“And if we end up with a business that doesn’t look brilliant, that’s the time to start looking at structural solutions like forming joint ventures or swaps with other players in the market. It may be something that happens in one to two years time once the volume returns and everyone has assessed where the yields and volumes have gone,” he says.
As challenging as the cargo sector has been, gains have continued to be made in its much larger ground handling operation.
While the company terminated some unprofitable airline contracts — a move that reduced the workforce by 300 employees, according to the report — eight new stations opened for ground handling operations, including Bristol, Stansted, Ibiza, Tenerife, Barcelona as well as Austin and Chicago.
Many of the company’s significant developments for ground handling operations came in the Americas region. In the US, its ground handling contract with Alaska Airlines at Seattle was renewed until December 2012, alongside 13 other ground handling contracts for the airline at separate locations across the US and Mexico.
In November, the company began handling ground operations for Virgin America at Fort Lauderdale International Airport, making it the fourth location that it serves for Virgin America since 2007.
And the US has presented opportunities for growth, even in cargo: Menzies was awarded three contracts at JFK with Aeroflot, Aerogal and Etihad Cargo.
The US has not been without its unique challenges, Los Angeles in particular, as the city increased the employee living wage by almost 30 percent in January 2010. That has translated to increased costs for Menzies to the tune of about $9 million annually. “We have to pass on that increase to our customers and our competitors have had to do the same thing,” says John Redmond, senior vice president of Americas at Menzies Aviation.
The company has turned to technology and new business models where it can to keep costs down. In the area of equipment, it has turned to a supplier for leasing and maintenance of its GSE fleets. “We started it five years ago and it’s grown,” Smyth says. “It works in the UK, and it works in most of our stations across Europe.”
And the company has brought the model to the US at its Houston location. It also has plans to incorporate it at LAX. “We’re expecting to outsource our equipment by the end of this year,” Redmond says, adding that the company will continue to expand the program to different locations in the region over the next few years.
The company has also incorporated new technology, including a new biometric recognition time attendance system as well as a new roster system. “Labor is 60 percent of our costs and we have got a time attendance and roster system, which has been rolled out in 2009 to about 60 percent of our activities and it will be up to about 90 percent of our activities by the end of 2010,” Smyth explains.
The company has also installed a suite of other IT systems. RSMS controls ramp activity and billing. Hermes controls all cargo activity. These systems are designed to improve efficiencies that translate into lower costs for customers, he says.
Smyth says the company’s growth in the coming year will largely depend on how quickly recovery happens. In ground handling, he says he expects about 5-10 percent recovery in the near future. “It’s looking pretty good for cargo in the moment with volumes up near 20 percent so far but we are in the quiet time in the cargo season, first quarter, so we’ll see,” he says.

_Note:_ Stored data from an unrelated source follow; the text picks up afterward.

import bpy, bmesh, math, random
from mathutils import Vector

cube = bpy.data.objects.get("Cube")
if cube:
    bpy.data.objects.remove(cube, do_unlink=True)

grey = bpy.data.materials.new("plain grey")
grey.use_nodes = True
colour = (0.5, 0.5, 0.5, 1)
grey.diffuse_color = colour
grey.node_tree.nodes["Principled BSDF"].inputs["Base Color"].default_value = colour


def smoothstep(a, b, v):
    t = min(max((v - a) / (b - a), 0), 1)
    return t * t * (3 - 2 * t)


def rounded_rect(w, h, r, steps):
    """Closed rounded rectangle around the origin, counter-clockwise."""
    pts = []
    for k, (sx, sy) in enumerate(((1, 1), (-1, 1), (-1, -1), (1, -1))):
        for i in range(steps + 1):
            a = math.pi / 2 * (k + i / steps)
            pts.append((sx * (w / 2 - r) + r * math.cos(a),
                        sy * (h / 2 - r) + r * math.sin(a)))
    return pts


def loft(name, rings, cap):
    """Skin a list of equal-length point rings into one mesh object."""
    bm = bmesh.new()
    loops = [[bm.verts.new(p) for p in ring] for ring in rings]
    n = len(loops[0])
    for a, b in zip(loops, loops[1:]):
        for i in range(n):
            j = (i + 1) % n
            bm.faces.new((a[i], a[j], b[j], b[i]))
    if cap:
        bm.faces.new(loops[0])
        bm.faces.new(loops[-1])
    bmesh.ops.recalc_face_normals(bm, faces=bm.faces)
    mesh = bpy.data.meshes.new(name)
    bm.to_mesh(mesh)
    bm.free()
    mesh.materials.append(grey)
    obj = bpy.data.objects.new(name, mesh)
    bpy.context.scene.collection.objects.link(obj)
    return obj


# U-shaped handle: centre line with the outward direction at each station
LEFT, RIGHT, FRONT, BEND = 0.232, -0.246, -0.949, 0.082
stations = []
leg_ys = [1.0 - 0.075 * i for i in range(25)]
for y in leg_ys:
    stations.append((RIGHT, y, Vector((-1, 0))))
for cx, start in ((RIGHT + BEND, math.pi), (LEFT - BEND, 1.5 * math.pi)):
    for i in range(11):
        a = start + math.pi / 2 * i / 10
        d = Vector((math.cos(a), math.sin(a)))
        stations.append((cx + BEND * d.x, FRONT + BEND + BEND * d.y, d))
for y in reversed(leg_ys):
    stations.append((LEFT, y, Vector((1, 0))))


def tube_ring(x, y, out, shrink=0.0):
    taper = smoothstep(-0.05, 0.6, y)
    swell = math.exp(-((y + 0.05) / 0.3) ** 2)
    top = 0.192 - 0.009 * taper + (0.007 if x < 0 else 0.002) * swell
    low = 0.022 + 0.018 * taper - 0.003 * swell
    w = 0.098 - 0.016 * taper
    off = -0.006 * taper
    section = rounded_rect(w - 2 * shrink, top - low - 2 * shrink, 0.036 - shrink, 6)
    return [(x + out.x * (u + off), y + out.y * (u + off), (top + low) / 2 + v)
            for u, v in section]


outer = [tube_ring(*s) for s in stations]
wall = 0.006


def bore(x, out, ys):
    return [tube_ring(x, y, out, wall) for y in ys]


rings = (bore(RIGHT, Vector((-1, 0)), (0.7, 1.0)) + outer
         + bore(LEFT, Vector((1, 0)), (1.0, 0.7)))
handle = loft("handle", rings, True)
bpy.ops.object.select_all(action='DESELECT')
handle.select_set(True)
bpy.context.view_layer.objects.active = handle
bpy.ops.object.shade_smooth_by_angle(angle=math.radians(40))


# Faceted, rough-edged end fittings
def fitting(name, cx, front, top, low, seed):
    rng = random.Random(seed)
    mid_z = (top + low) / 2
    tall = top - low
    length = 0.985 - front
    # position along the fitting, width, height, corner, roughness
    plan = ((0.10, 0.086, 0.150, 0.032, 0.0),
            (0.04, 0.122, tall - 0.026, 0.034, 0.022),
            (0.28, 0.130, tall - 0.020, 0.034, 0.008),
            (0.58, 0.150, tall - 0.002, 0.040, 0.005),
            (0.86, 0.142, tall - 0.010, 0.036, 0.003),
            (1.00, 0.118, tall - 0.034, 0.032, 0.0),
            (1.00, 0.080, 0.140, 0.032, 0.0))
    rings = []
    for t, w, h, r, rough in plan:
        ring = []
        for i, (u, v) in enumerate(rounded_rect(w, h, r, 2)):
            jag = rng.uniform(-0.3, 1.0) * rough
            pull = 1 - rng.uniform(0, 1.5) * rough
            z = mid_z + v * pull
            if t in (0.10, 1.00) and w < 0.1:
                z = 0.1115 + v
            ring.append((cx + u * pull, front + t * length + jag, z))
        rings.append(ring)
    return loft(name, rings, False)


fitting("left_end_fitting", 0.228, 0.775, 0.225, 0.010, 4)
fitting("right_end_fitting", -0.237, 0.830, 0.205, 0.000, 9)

As for future growth in the US market, Smyth says it is an area of opportunity. “The US is probably about 25 percent of our revenue, which we’ll aim to sustain as we grow our overall network by 50 percent over the next three years. The US does have its unique challenges but it’s a fairly good place to do business,” he says.

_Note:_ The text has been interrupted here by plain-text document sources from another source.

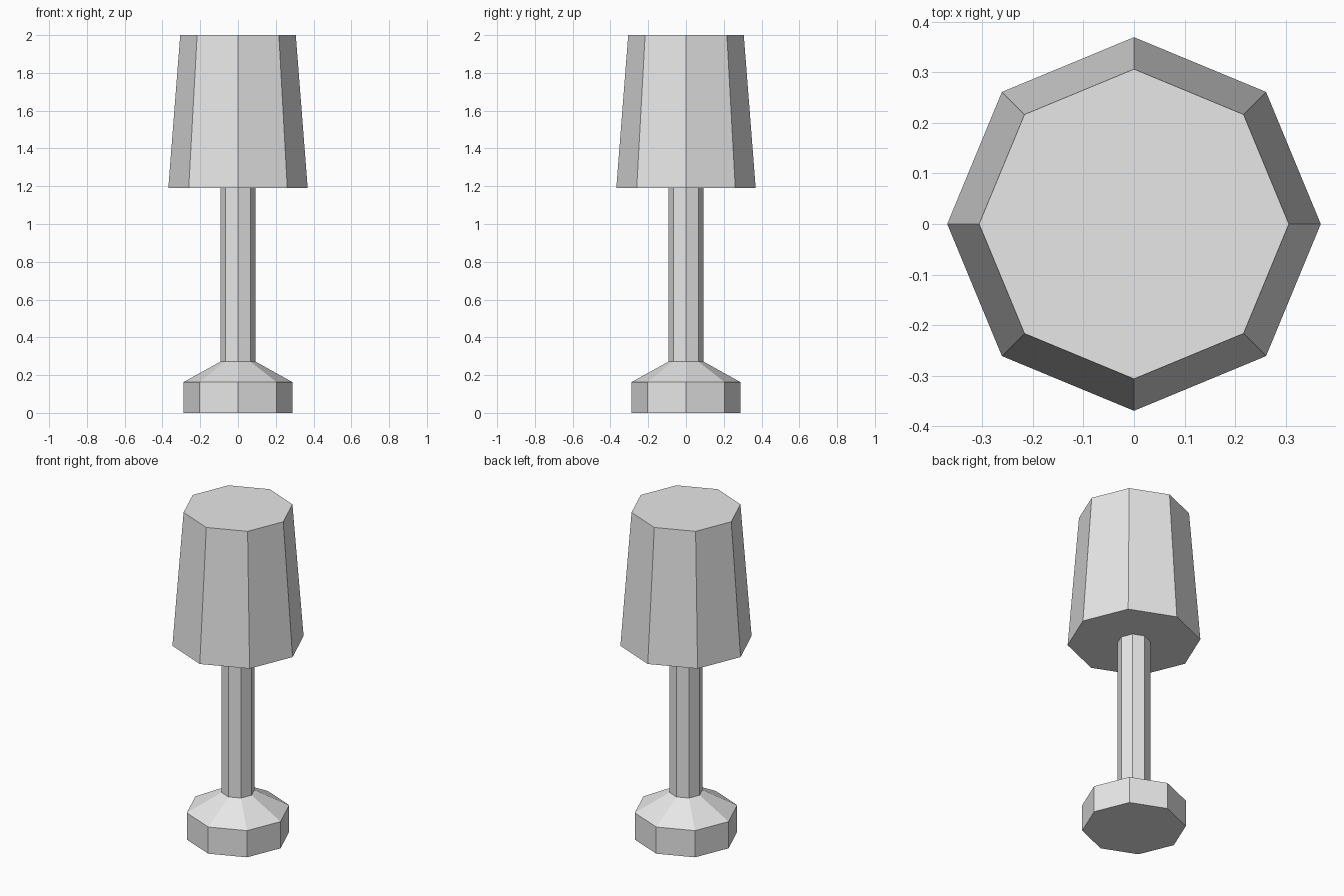
import bpy
import bmesh
from math import cos, sin, tau

SIDES = 8

cube = bpy.data.objects.get("Cube")
if cube:
    bpy.data.objects.remove(cube, do_unlink=True)

# One plain grey for the whole lamp
grey = bpy.data.materials.new("light_grey")
grey.use_nodes = True
grey.diffuse_color = (0.8, 0.8, 0.8, 1)
grey.node_tree.nodes["Principled BSDF"].inputs["Base Color"].default_value = grey.diffuse_color


def turned_part(name, profile, cap_bottom=False, cap_top=False):
    """Octagonal turned solid from (radius, height) pairs, lowest first."""
    bm = bmesh.new()
    rings = [[bm.verts.new((r * cos(tau * i / SIDES), r * sin(tau * i / SIDES), z))
              for i in range(SIDES)] for r, z in profile]
    for low, high in zip(rings, rings[1:]):
        for i in range(SIDES):
            j = (i + 1) % SIDES
            bm.faces.new((low[i], low[j], high[j], high[i]))
    if cap_bottom:
        bm.faces.new(rings[0][::-1])
    if cap_top:
        bm.faces.new(rings[-1])
    mesh = bpy.data.meshes.new(name)
    bm.to_mesh(mesh)
    bm.free()
    mesh.materials.append(grey)
    obj = bpy.data.objects.new(name, mesh)
    bpy.context.collection.objects.link(obj)
    return obj


# Foot with a sloped shoulder, running up into the stem
turned_part("base", [(0.288, 0), (0.288, 0.163), (0.092, 0.272)], cap_bottom=True)

# Slim upright, open where it meets the base and shade
turned_part("stem", [(0.092, 0.272), (0.092, 1.19)])

# Tapered closed shade
turned_part("lampshade", [(0.369, 1.19), (0.306, 2)], cap_bottom=True, cap_top=True)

Overall, Menzies Aviation has great ambition and an optimistic outlook for future revenue. “We expect to grow our top and bottom line by at least 15 percent each year over the next three years,” Smyth says.